Monday, 28 March 2016

Yes, I know, the Torygraph again, but it's such fertile ground

Exhibit A

DT Letters

SIR – Sir Tim Lankester misconceives the case for infrastructure developments: some may bring a commercial return, but many are justified by the wider benefits that they bring.
Many early railways did not bring a commercial return but brought huge public benefit. Perhaps the best example of this was the Union Pacific, which went bankrupt but was crucial in opening up middle America in the 19th century. It continued to serve the country under new financial arrangements.
HS2 may seem marginal, but it will greatly strengthen a key transport corridor, allowing the West Coast Main Line to concentrate on the needs of middle-distance and freight traffic.
Mike Keatinge
Sherborne, Dorset
Exhibit B
A quote from the article at the link:-
"... In the end, the railroads constituted a huge transfer of wealth from taxpayers, Indians, Mexicans, and more efficient enterprises who found themselves competing with these subsidized behemoths.
The UP went bust.

Same old, same old.


Mark Wadsworth said...

There's a bit more to it than that.

Taking 'society' as a whole, Union Pacific paid for itself several times over. It's just that it was the taxpayer paying and landowners receiving the 'several times over' because their now accessible land was worth much, much more.

Mark Wadsworth said...

So in that sense Mises is probably wrong as well.

If the Faux Libertarians had their way, there would be no railways or motorways at all. Even if finance were not an issue and planning permission were not an issue, nobody would be able to buy up all the little bits of land to join together.

DBC Reed said...

The big transcontintental railroad companies were given vast tracts of land either side of their railroads as a bribe to build.They advertised cheap farms in the East Coast papers and people went out in special trains hoping to live like the gentlemen farmers depicted in the blats.As soon as they produced anything after a period of hardship they had to transport it by the railroad and store it beforehand in company grain elevators that stood by the tracks: they were, of course, in the grip of a private sector monopoly and complained from the outset vociferously, forming "the Grange" which campaigned for cheaper freight rates and the Populist Party which was infiltrated by Henry Georgites and monetary reformers who objected to the gold standard.(Hence the mainstream Cross of Gold speech by Bryan).
This period still sends out mixed messages.

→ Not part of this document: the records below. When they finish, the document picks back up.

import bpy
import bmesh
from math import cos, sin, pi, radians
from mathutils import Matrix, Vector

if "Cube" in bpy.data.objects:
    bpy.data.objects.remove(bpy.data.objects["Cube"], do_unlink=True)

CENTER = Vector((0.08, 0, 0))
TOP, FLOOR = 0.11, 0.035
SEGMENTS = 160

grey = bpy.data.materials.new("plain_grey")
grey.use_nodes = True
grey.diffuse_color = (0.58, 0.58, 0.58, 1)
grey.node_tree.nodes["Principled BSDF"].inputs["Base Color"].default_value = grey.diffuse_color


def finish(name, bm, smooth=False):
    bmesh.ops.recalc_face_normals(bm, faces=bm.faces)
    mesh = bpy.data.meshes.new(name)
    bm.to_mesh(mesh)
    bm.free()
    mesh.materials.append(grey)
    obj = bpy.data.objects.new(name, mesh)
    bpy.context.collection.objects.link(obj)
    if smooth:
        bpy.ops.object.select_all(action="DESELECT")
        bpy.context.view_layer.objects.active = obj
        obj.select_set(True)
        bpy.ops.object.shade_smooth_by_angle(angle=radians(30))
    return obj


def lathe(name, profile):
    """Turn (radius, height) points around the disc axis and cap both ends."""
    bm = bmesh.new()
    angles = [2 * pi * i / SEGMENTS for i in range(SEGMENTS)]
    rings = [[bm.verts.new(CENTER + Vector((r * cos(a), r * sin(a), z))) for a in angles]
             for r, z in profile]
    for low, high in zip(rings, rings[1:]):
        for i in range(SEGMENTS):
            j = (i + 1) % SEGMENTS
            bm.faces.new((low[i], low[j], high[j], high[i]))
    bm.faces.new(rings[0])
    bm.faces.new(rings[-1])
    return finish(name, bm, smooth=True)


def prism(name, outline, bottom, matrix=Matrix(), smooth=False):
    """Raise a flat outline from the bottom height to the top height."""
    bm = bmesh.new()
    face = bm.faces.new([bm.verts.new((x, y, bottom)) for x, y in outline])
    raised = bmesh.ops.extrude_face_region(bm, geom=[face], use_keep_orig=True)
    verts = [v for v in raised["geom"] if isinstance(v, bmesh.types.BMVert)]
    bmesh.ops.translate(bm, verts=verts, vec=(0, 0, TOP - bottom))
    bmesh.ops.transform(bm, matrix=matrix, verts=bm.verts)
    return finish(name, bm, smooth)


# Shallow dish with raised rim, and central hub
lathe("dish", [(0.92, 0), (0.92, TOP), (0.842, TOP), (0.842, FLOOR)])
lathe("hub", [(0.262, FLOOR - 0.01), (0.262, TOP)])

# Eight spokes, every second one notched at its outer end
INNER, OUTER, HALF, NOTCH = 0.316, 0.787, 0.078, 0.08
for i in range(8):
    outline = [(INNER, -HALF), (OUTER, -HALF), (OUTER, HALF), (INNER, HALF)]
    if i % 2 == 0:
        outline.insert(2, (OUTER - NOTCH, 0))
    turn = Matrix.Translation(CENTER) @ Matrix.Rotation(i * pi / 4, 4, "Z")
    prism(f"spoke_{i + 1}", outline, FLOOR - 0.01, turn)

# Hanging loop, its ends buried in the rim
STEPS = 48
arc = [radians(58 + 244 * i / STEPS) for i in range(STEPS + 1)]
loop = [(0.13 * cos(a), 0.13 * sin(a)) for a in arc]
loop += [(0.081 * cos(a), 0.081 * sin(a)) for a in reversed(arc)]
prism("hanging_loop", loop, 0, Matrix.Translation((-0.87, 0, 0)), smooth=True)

Lola said...

MW. The comparison is not about land ownership/purchase per se. It's about the boondoggle nature of the state sponsored nature of both enterprises - the Union Pacific and HS2. There was no economic rationale to build the UP at the time. And the promoters spent more time on government lobbying for grants than they did actually making sure the UP (and similar railways) were well built. Various individual cronyists made fortunes out of the U, at the expense of taxpayers and private investors.

And I agree that without the power of state coercion to compel land sales it would be a very difficult thing to get a railway (or a road or a canal) built. You'd be forever negotiating ransom strips. But the finance for most UK railways was raised on the capital markets by bond issues, from banks and from individuals.

DBCR. Indeed. This was also government sponsored - most of the US railways were boondoggles.

DBC Reed said...

The mixed messages of this American era are such that I would point to Henry George's support for publicly owned mass transportation systems as of present relevance ( American rail nationalisation/ municipalisation!!)
It is also interesting that the railways in opening up the American high plains led to the reckless ploughing of land that had never been turned over before in areas of insufficient rainfall .I believe that agriculture in the region is now dependent on pumping the Ogallala aquifer which is a finite resource.

Lola said...

DBCR In other words the initial flawed intervention by the government - wild subsidy and crony corporatism with various 'sponsors' - leads to other ills, e.g. the over-ploughing in the 'dust bowl'.

Bayard said...

The writer has obviously missed the point that the whole purpose of HS2 is to raise land values in Birmingham by bringing it within commuting distance of London. Since this can be done without actually building anything, I'd be very surprised if it was ever built.

Lola said...

B. Quite. Speculation. And not in a good way.